Task instructions
Work out how many lines in the data hold the string "angle". Reply with only that number.
*-*-*
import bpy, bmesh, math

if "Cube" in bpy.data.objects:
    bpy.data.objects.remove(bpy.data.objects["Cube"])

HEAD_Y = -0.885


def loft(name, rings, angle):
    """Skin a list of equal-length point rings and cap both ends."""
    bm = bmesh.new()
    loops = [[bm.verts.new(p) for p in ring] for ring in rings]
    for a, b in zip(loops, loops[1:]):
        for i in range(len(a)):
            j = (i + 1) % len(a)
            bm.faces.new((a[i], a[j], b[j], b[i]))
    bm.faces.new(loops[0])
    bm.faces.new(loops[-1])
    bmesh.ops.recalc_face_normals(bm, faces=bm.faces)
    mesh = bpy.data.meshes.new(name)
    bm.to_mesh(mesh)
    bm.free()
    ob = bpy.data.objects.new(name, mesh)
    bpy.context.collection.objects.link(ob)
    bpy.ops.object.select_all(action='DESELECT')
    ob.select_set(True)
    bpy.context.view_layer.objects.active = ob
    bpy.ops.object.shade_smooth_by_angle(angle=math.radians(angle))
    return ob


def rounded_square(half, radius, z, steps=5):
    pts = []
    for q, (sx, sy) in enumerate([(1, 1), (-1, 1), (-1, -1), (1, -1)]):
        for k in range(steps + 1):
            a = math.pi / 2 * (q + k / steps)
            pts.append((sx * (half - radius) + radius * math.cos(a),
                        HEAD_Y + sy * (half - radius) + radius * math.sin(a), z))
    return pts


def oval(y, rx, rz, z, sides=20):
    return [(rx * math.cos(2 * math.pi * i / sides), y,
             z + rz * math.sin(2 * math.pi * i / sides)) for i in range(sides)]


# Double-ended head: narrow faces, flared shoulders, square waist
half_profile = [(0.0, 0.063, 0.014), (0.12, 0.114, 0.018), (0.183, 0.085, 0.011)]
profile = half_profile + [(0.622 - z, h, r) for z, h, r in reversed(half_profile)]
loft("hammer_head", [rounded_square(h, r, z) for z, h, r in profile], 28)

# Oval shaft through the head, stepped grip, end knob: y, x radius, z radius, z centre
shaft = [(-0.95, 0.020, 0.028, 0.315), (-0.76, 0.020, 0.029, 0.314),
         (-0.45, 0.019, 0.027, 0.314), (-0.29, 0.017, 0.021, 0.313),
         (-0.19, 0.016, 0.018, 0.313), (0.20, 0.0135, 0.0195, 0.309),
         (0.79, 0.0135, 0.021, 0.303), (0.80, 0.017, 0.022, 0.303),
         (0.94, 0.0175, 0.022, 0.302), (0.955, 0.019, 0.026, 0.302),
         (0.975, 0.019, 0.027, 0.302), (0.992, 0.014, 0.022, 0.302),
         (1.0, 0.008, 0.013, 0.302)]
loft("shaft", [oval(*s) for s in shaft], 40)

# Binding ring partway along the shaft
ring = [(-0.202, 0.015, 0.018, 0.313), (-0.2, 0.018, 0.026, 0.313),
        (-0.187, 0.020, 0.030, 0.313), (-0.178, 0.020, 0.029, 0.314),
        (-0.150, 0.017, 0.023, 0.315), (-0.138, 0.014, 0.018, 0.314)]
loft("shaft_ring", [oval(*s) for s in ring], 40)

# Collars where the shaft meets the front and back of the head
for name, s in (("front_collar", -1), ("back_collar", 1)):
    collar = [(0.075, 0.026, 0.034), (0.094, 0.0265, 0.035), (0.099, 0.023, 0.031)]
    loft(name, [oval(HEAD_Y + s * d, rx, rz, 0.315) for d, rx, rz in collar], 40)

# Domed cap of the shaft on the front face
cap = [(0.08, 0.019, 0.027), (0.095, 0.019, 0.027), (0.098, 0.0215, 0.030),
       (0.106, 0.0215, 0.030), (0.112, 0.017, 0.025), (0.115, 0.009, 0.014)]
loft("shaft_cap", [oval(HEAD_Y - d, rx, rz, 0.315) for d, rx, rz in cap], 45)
*-*-*
Answer space
2